The result should be every line in the data below that carries the string "import".

### Data provided
•••
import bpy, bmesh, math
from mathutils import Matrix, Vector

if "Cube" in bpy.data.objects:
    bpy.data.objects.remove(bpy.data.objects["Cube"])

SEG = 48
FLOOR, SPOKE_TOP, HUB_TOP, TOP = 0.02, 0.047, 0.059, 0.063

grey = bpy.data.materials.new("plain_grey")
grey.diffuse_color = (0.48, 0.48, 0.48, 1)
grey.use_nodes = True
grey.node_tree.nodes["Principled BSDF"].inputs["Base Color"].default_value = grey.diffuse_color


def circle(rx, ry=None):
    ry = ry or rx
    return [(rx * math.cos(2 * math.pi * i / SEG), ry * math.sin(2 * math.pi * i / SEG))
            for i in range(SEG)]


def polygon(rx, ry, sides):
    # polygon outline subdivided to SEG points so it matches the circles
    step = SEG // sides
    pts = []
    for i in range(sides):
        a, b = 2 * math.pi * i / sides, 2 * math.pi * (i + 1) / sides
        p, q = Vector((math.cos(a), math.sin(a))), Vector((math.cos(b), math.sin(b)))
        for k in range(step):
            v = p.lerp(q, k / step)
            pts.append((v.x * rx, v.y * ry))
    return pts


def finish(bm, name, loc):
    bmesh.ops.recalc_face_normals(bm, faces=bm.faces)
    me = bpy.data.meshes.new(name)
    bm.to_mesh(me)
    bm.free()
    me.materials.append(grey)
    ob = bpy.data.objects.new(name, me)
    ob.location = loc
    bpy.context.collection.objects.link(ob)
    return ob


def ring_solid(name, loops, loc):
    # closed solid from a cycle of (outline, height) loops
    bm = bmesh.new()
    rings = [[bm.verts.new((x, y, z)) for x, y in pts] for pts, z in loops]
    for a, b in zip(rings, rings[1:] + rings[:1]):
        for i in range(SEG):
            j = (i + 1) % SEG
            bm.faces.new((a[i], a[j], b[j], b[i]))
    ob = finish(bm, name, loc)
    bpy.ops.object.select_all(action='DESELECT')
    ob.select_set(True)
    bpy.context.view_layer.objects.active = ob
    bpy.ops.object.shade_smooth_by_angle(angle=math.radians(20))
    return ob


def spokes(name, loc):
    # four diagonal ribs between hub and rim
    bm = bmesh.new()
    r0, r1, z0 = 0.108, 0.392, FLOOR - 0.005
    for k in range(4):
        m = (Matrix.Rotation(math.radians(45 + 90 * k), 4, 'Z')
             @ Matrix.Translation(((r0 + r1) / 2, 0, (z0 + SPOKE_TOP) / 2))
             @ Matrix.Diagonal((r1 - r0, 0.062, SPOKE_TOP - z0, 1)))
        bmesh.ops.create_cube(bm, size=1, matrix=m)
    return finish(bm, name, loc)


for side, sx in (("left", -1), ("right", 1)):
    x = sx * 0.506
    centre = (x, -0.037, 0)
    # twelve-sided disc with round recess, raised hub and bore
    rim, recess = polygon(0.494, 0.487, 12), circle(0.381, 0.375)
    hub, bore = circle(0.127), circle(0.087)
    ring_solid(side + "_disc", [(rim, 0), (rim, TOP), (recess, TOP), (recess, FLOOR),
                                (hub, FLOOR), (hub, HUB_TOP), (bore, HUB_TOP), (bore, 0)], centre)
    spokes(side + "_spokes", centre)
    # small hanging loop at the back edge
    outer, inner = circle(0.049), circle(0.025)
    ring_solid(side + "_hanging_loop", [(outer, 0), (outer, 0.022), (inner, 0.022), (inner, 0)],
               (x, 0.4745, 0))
•••
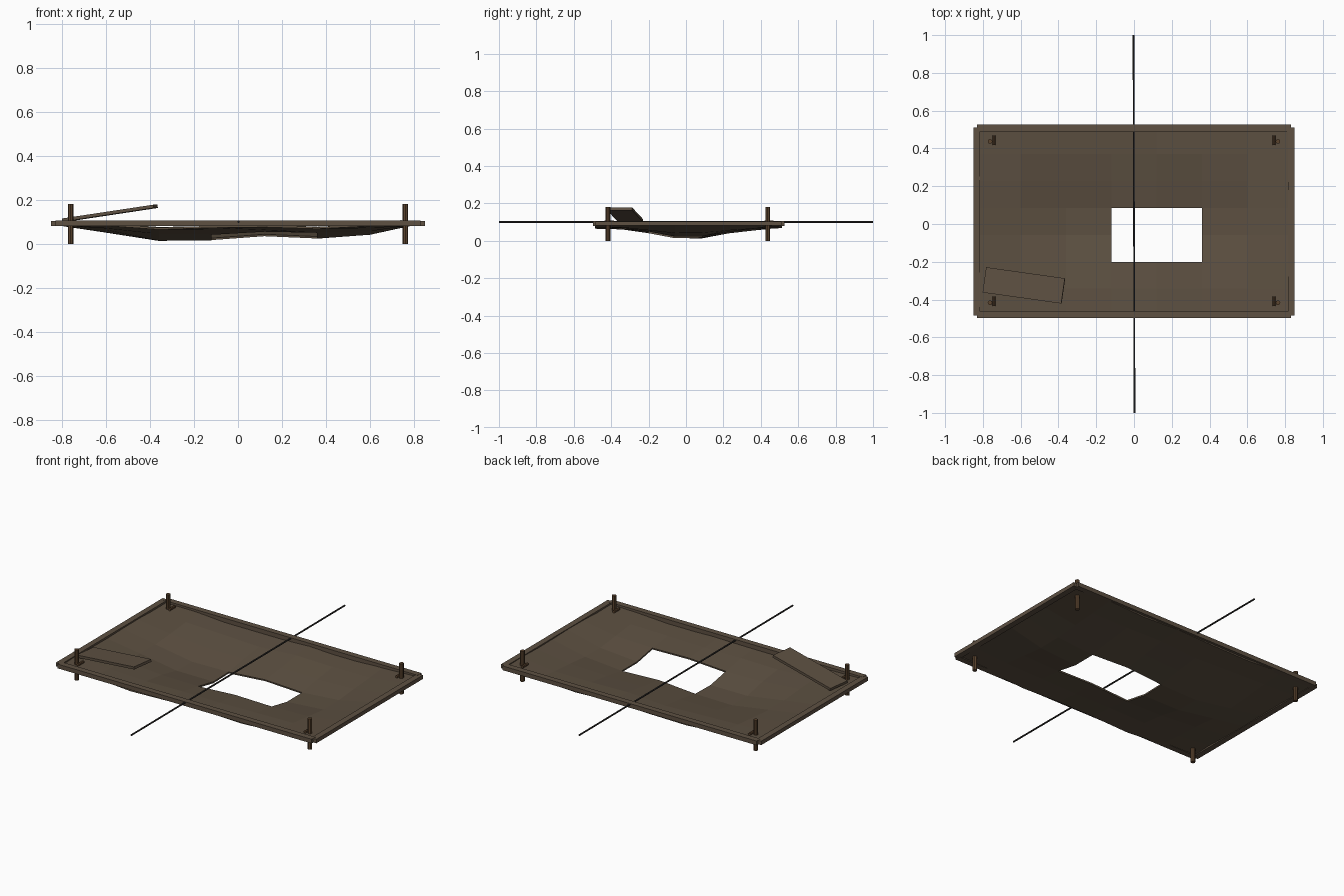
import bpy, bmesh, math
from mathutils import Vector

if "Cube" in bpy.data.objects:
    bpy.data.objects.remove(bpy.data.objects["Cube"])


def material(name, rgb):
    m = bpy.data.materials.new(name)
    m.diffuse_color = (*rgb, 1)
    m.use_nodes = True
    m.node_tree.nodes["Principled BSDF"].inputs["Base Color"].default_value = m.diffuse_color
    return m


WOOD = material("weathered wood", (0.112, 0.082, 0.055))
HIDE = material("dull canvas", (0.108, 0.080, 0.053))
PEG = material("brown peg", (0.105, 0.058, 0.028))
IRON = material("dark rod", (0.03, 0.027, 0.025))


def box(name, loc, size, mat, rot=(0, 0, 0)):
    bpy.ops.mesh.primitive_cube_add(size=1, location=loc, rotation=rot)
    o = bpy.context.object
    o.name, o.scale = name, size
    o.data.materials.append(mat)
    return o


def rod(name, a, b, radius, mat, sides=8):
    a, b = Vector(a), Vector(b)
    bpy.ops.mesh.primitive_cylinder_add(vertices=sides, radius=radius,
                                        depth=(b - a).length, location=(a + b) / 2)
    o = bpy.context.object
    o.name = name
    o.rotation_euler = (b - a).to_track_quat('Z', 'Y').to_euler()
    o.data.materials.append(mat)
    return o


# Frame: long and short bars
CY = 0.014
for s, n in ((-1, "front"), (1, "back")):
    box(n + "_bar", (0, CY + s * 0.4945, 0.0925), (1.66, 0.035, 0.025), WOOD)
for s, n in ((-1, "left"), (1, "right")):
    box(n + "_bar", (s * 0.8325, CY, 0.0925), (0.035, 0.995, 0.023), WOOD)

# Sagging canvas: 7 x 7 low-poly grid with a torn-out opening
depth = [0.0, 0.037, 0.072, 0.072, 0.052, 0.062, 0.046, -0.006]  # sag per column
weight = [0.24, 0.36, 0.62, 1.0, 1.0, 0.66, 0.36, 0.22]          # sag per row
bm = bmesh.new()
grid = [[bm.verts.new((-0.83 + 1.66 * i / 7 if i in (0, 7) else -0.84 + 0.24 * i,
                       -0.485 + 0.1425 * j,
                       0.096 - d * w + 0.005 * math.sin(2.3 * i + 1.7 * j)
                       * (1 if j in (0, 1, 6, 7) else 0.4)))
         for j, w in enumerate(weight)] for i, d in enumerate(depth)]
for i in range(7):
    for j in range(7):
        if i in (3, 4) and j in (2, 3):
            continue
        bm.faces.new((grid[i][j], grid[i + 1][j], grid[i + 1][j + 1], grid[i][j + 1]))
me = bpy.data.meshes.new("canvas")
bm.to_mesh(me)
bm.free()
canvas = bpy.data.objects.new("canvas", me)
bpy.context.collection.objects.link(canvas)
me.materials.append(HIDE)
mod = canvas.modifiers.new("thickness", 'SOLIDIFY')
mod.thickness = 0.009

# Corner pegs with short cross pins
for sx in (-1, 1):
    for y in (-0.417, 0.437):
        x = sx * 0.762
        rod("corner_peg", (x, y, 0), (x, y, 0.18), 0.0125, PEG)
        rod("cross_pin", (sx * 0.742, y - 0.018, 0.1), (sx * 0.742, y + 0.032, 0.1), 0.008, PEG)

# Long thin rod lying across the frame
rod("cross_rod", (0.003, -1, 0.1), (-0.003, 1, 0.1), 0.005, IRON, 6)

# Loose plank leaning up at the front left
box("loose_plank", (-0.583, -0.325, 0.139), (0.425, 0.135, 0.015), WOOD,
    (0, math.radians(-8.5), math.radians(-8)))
•••
### Answer space
import bpy, bmesh, math
from mathutils import Matrix, Vector
import bpy, bmesh, math
from mathutils import Vector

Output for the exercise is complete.